__WORK REQUEST__.
Scan the entries below for "loft" and copy each line that holds it.

__INPUT FOR THIS TASK__.

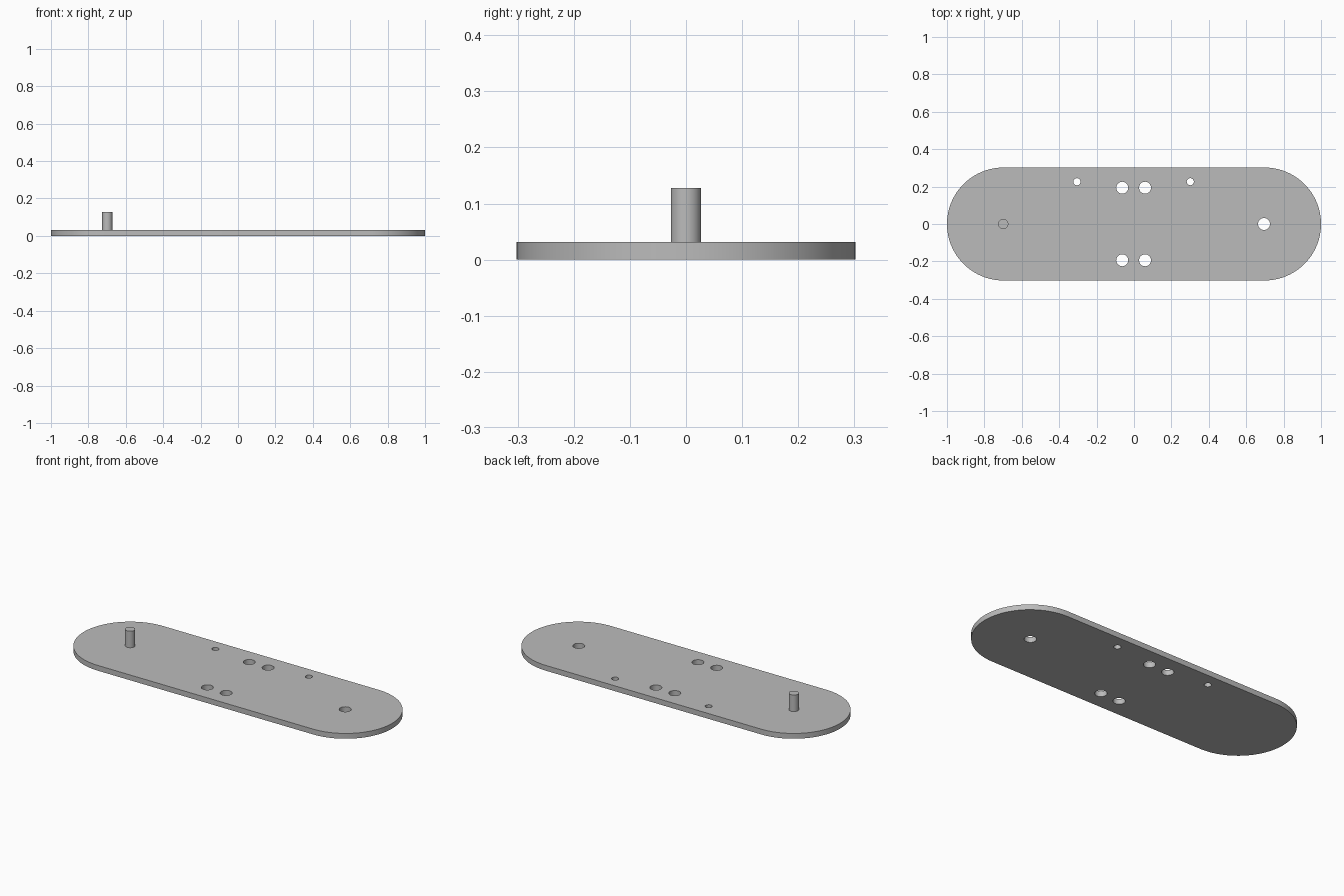
import bpy, bmesh
from math import cos, sin, pi, radians
from mathutils import Vector

if "Cube" in bpy.data.objects:
    bpy.data.objects.remove(bpy.data.objects["Cube"], do_unlink=True)

PLATE_R, PLATE_T = 0.302, 0.031
PIN_R, PIN_TOP = 0.027, 0.128
SHIFT = -0.002          # hole pattern offset along x

grey = bpy.data.materials.new("plain grey")
grey.use_nodes = True
grey.diffuse_color = (0.5, 0.5, 0.5, 1)
grey.node_tree.nodes["Principled BSDF"].inputs["Base Color"].default_value = grey.diffuse_color


def arc(cx, cy, r, start, sweep, n):
    """Points along an arc, including its start."""
    return [(cx + r * cos(start + sweep * i / n), cy + r * sin(start + sweep * i / n))
            for i in range(n + 1)]


def extrude_outline(name, loops, bottom, top):
    """Fill an outline with optional holes and extrude it upwards."""
    bm = bmesh.new()
    edges = []
    for loop in loops:
        verts = [bm.verts.new((x, y, bottom)) for x, y in loop]
        edges += [bm.edges.new((v, verts[i - 1])) for i, v in enumerate(verts)]
    bmesh.ops.triangle_fill(bm, edges=edges, use_beauty=True, use_dissolve=False)
    result = bmesh.ops.extrude_face_region(bm, geom=bm.faces[:])
    moved = [v for v in result["geom"] if isinstance(v, bmesh.types.BMVert)]
    bmesh.ops.translate(bm, verts=moved, vec=Vector((0, 0, top - bottom)))
    bmesh.ops.recalc_face_normals(bm, faces=bm.faces[:])
    mesh = bpy.data.meshes.new(name)
    bm.to_mesh(mesh)
    bm.free()
    mesh.materials.append(grey)
    obj = bpy.data.objects.new(name, mesh)
    bpy.context.collection.objects.link(obj)
    bpy.ops.object.select_all(action="DESELECT")
    obj.select_set(True)
    bpy.context.view_layer.objects.active = obj
    bpy.ops.object.shade_smooth_by_angle(angle=radians(30))
    return obj


def circle(x, y, r, n=40):
    return arc(x, y, r, 0, 2 * pi, n)[:-1]


# Rounded plate outline: one half circle at each end
end = 1 - PLATE_R
outline = arc(end, 0, PLATE_R, -pi / 2, pi, 48) + arc(-end, 0, PLATE_R, pi / 2, pi, 48)

# Through holes: end pivot, mirrored mounting holes, small back holes
holes = [circle(0.697 + SHIFT, 0, 0.032)]
for side in (-1, 1):
    holes.append(circle(side * 0.303 + SHIFT, 0.226, 0.019))
    for row in (-1, 1):
        holes.append(circle(side * 0.061 + SHIFT, row * 0.194, 0.032))

extrude_outline("plate", [outline] + holes, 0, PLATE_T)

# Upright pin on the right end, sunk slightly into the plate
extrude_outline("pin", [circle(-0.697 + SHIFT, 0, PIN_R)], PLATE_T - 0.01, PIN_TOP)
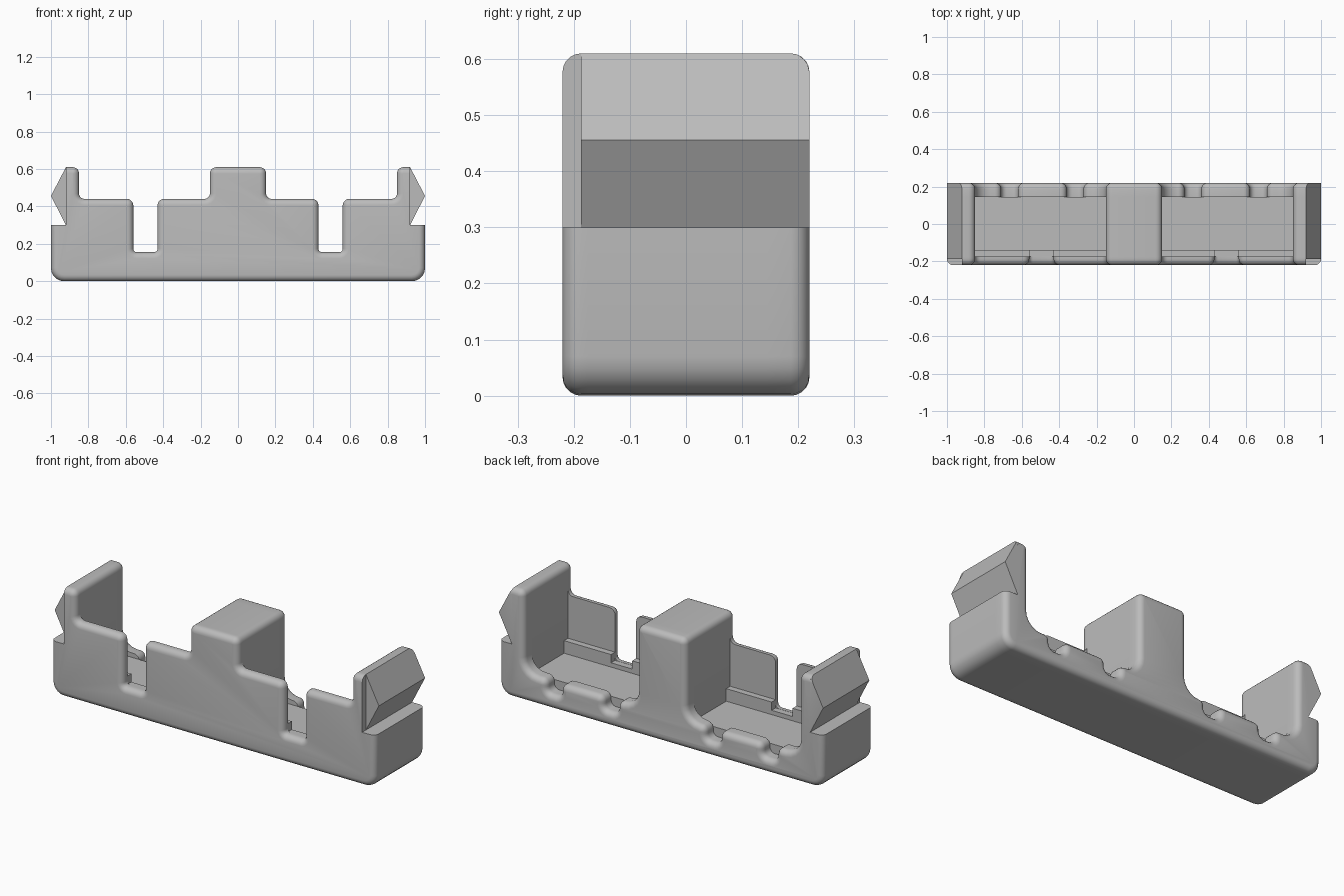
import bpy, bmesh, math
from mathutils import Vector

if "Cube" in bpy.data.objects:
    bpy.data.objects.remove(bpy.data.objects["Cube"])

R = 0.033      # edge rounding
C = R + 0.001  # outline corner radius

grey = bpy.data.materials.new("light grey")
grey.diffuse_color = (0.5, 0.5, 0.5, 1)
grey.use_nodes = True
grey.node_tree.nodes["Principled BSDF"].inputs["Base Color"].default_value = grey.diffuse_color


def make(name, bm):
    bm.normal_update()
    bmesh.ops.triangulate(bm, faces=[f for f in bm.faces if len(f.verts) > 4],
                          ngon_method='EAR_CLIP')
    bmesh.ops.recalc_face_normals(bm, faces=bm.faces[:])
    me = bpy.data.meshes.new(name)
    bm.to_mesh(me)
    bm.free()
    me.materials.append(grey)
    ob = bpy.data.objects.new(name, me)
    bpy.context.collection.objects.link(ob)
    return ob


def loft(name, rings):
    """Skin equal rings of points and cap both ends."""
    bm = bmesh.new()
    loops = [[bm.verts.new(p) for p in ring] for ring in rings]
    n = len(rings[0])
    for a, b in zip(loops, loops[1:]):
        for i in range(n):
            j = (i + 1) % n
            bm.faces.new((a[i], a[j], b[j], b[i]))
    bm.faces.new(loops[0][::-1])
    bm.faces.new(loops[-1])
    return make(name, bm)


def box(name, x0, x1, y0, y1, z0, z1):
    ring = [(x0, z0), (x1, z0), (x1, z1), (x0, z1)]
    return loft(name, [[(x, y, z) for x, z in ring] for y in (y0, y1)])


def round_corners(pts, seg=5):
    """Replace every (x, z, radius) corner by an arc."""
    out = []
    for i, (x, z, r) in enumerate(pts):
        p = Vector((x, z))
        if r == 0:
            out.append(p)
            continue
        a = (Vector(pts[i - 1][:2]) - p).normalized()
        b = (Vector(pts[(i + 1) % len(pts)][:2]) - p).normalized()
        c = p + (a + b) * r
        for k in range(seg + 1):
            t = k / seg * math.pi / 2
            out.append(c - b * r * math.cos(t) - a * r * math.sin(t))
    return out


def inset(pts, d):
    """Inset a clockwise outline; the snap seats keep their sharp edges."""
    n, lines = len(pts), []
    for i in range(n):
        p, q = pts[i], pts[(i + 1) % n]
        e = (q - p).normalized()
        sharp = all(abs(v.x) > 0.91 and v.y > 0.29 for v in (p, q))
        lines.append((Vector((e.y, -e.x)), 0 if sharp else d))
    out = []
    for i, p in enumerate(pts):
        (n1, d1), (n2, d2) = lines[i - 1], lines[i]
        det = n1.x * n2.y - n1.y * n2.x
        if abs(det) < 1e-4:
            out.append(p + n1 * d1)
        else:
            out.append(p + Vector(((d1 * n2.y - d2 * n1.y) / det,
                                   (n1.x * d2 - n2.x * d1) / det)))
    return out


def slab(name, half, y0, y1, rounded=True, seg=5):
    """Extrude a mirrored outline from y0 to y1, rounding the rim at y1."""
    pts = round_corners([(-x, z, r) for x, z, r in reversed(half)] + half)
    steps = [(y0, 0)]
    if rounded:
        s = 1 if y1 > y0 else -1
        for k in range(seg + 1):
            t = k / seg * math.pi / 2
            steps.append((y1 - s * R * (1 - math.sin(t)), R * (1 - math.cos(t))))
    else:
        steps.append((y1, 0))
    return loft(name, [[(p.x, y, p.y) for p in inset(pts, d)] for y, d in steps])


end = [(0.85, 0.61, C), (0.92, 0.61, 0), (0.92, 0.30, 0), (1, 0.30, 0), (1, 0, 0.07)]

# Front wall with two slots
slab("front_wall", [
    (0.15, 0.61, C), (0.15, 0.44, 0.03),
    (0.43, 0.44, C), (0.43, 0.155, 0.02), (0.56, 0.155, 0.02), (0.56, 0.44, C),
    (0.85, 0.44, 0.03)] + end, -0.175, -0.22)

# Middle section: floor, centre block and end posts
slab("tray_middle", [
    (0.15, 0.61, C), (0.15, 0.13, 0), (0.85, 0.13, 0)] + end, -0.175, 0.145, False)

# Back section with the notched lip
slab("back_lip", [
    (0.15, 0.61, C), (0.15, 0.155, 0.084),
    (0.27, 0.155, C), (0.27, 0.08, 0.03), (0.36, 0.08, 0.03), (0.36, 0.155, C),
    (0.62, 0.155, C), (0.62, 0.08, 0.03), (0.71, 0.08, 0.03), (0.71, 0.155, C),
    (0.85, 0.155, 0.084)] + end, 0.145, 0.22)

for s in (-1, 1):
    # Ledge along the inside of the front wall, lower at the slot
    for a, b, z in ((0.14, 0.43, 0.2), (0.43, 0.56, 0.154), (0.56, 0.86, 0.2)):
        x0, x1 = sorted((s * a, s * b))
        box("ledge", x0, x1, -0.176, -0.14, 0.1, z)

    # Snap barb outside the end post, its top following the rounded back corner
    rings = []
    for y, top in ((-0.187, 0.61), (0.187, 0.61), (0.2, 0.607), (0.21, 0.6),
                   (0.217, 0.59), (0.22, 0.577)):
        xt = 0.92 + (0.61 - top) * 0.08 / 0.154
        outline = [(0.91, top), (xt, top), (1.0, 0.456), (0.92, 0.30), (0.91, 0.30)]
        rings.append([(s * x, y, z) for x, z in outline])
    loft("snap_barb", rings)

# Smooth the rounded edges only
for ob in bpy.data.objects:
    ob.select_set(True)
    bpy.context.view_layer.objects.active = ob
bpy.ops.object.shade_smooth_by_angle(angle=math.radians(28))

__RESULT OF THIS TASK__.
def loft(name, rings):
    return loft(name, [[(x, y, z) for x, z in ring] for y in (y0, y1)])
    return loft(name, [[(p.x, y, p.y) for p in inset(pts, d)] for y, d in steps])
    loft("snap_barb", rings)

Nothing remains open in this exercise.